■ Description of the task ■
If a line in the listing below includes the word "secs", pick it out.
..........
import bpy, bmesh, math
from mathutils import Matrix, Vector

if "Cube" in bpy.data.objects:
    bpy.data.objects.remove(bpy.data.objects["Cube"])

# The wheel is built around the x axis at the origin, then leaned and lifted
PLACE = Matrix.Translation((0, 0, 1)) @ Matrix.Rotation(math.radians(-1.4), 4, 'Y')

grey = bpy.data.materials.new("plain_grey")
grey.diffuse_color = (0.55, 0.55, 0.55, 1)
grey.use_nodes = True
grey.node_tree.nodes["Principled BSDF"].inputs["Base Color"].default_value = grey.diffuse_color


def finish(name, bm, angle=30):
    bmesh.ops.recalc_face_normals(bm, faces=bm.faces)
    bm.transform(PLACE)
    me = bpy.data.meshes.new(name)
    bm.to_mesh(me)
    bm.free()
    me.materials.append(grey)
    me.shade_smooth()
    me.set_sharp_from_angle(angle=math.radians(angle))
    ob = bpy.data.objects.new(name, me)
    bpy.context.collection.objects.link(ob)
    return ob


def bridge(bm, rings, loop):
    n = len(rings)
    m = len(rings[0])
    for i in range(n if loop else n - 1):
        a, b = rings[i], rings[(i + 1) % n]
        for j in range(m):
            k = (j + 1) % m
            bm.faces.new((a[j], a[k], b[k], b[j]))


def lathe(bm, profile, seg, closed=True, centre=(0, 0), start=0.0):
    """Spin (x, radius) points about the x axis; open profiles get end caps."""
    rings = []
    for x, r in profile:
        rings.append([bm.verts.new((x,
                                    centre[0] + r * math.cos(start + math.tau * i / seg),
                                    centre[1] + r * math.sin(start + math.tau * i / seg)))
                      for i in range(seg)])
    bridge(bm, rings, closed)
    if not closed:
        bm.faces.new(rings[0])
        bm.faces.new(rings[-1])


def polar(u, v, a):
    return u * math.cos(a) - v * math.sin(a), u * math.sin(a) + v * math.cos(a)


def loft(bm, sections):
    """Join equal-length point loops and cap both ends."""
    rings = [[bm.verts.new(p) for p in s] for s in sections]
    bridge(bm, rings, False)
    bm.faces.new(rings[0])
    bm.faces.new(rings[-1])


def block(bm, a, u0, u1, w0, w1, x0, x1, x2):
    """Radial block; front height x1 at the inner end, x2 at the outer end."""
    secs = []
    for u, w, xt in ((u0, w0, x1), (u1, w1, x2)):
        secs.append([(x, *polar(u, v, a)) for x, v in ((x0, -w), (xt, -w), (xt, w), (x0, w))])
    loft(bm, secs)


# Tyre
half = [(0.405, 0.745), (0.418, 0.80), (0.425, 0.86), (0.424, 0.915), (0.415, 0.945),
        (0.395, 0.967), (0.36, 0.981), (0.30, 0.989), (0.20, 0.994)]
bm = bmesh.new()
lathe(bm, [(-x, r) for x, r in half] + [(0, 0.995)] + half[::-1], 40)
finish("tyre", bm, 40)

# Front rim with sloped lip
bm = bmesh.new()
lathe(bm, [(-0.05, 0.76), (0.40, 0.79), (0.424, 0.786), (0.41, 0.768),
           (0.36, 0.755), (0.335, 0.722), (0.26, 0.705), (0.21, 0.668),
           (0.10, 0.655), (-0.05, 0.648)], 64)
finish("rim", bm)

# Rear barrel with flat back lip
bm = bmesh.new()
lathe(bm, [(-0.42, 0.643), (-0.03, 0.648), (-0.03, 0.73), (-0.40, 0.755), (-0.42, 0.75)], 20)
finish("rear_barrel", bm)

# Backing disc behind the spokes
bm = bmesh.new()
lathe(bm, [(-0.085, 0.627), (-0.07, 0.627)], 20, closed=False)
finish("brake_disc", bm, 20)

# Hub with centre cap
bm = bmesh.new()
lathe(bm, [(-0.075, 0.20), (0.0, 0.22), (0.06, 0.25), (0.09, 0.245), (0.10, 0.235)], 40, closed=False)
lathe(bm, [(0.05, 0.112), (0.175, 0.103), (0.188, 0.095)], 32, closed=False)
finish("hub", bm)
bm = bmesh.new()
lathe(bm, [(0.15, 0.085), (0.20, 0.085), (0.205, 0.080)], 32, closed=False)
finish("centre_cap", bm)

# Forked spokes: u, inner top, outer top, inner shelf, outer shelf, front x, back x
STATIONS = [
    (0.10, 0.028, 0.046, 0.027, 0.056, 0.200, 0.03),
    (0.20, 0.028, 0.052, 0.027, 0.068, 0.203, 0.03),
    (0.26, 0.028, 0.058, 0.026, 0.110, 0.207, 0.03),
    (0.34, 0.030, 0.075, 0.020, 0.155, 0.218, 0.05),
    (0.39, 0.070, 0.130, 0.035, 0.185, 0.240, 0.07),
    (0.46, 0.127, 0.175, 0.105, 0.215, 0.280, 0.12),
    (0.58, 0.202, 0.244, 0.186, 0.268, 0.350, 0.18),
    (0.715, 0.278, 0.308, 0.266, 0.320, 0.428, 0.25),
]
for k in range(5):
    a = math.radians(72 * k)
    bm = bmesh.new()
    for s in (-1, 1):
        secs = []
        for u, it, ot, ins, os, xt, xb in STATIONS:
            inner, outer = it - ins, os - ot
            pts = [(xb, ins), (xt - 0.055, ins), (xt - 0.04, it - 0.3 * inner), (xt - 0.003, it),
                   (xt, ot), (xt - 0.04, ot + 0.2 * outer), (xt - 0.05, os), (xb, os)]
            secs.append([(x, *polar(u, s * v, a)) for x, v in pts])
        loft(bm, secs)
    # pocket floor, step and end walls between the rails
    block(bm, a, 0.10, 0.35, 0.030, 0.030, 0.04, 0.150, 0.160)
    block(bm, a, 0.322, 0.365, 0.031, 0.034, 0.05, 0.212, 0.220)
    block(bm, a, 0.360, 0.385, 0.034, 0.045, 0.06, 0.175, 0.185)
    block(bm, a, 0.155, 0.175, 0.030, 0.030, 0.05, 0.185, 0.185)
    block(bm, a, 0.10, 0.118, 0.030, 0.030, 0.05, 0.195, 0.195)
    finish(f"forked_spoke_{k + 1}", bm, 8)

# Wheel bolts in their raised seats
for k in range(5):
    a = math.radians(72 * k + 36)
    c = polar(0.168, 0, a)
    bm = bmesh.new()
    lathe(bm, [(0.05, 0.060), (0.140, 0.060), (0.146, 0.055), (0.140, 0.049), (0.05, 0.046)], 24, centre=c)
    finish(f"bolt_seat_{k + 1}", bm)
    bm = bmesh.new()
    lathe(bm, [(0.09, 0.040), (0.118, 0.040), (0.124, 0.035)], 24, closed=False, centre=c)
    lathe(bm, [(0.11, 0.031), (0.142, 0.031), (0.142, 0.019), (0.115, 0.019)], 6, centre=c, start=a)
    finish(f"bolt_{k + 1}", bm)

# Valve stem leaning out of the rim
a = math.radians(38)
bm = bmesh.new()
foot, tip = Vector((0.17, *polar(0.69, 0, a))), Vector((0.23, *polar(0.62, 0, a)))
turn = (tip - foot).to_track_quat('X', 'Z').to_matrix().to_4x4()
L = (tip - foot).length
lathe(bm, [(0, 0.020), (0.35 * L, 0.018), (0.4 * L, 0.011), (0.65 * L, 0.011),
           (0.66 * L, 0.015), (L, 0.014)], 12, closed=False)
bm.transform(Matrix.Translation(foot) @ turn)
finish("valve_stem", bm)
..........
■ Expected answer ■
    secs = []
        secs.append([(x, *polar(u, v, a)) for x, v in ((x0, -w), (xt, -w), (xt, w), (x0, w))])
    loft(bm, secs)
        secs = []
            secs.append([(x, *polar(u, s * v, a)) for x, v in pts])
        loft(bm, secs)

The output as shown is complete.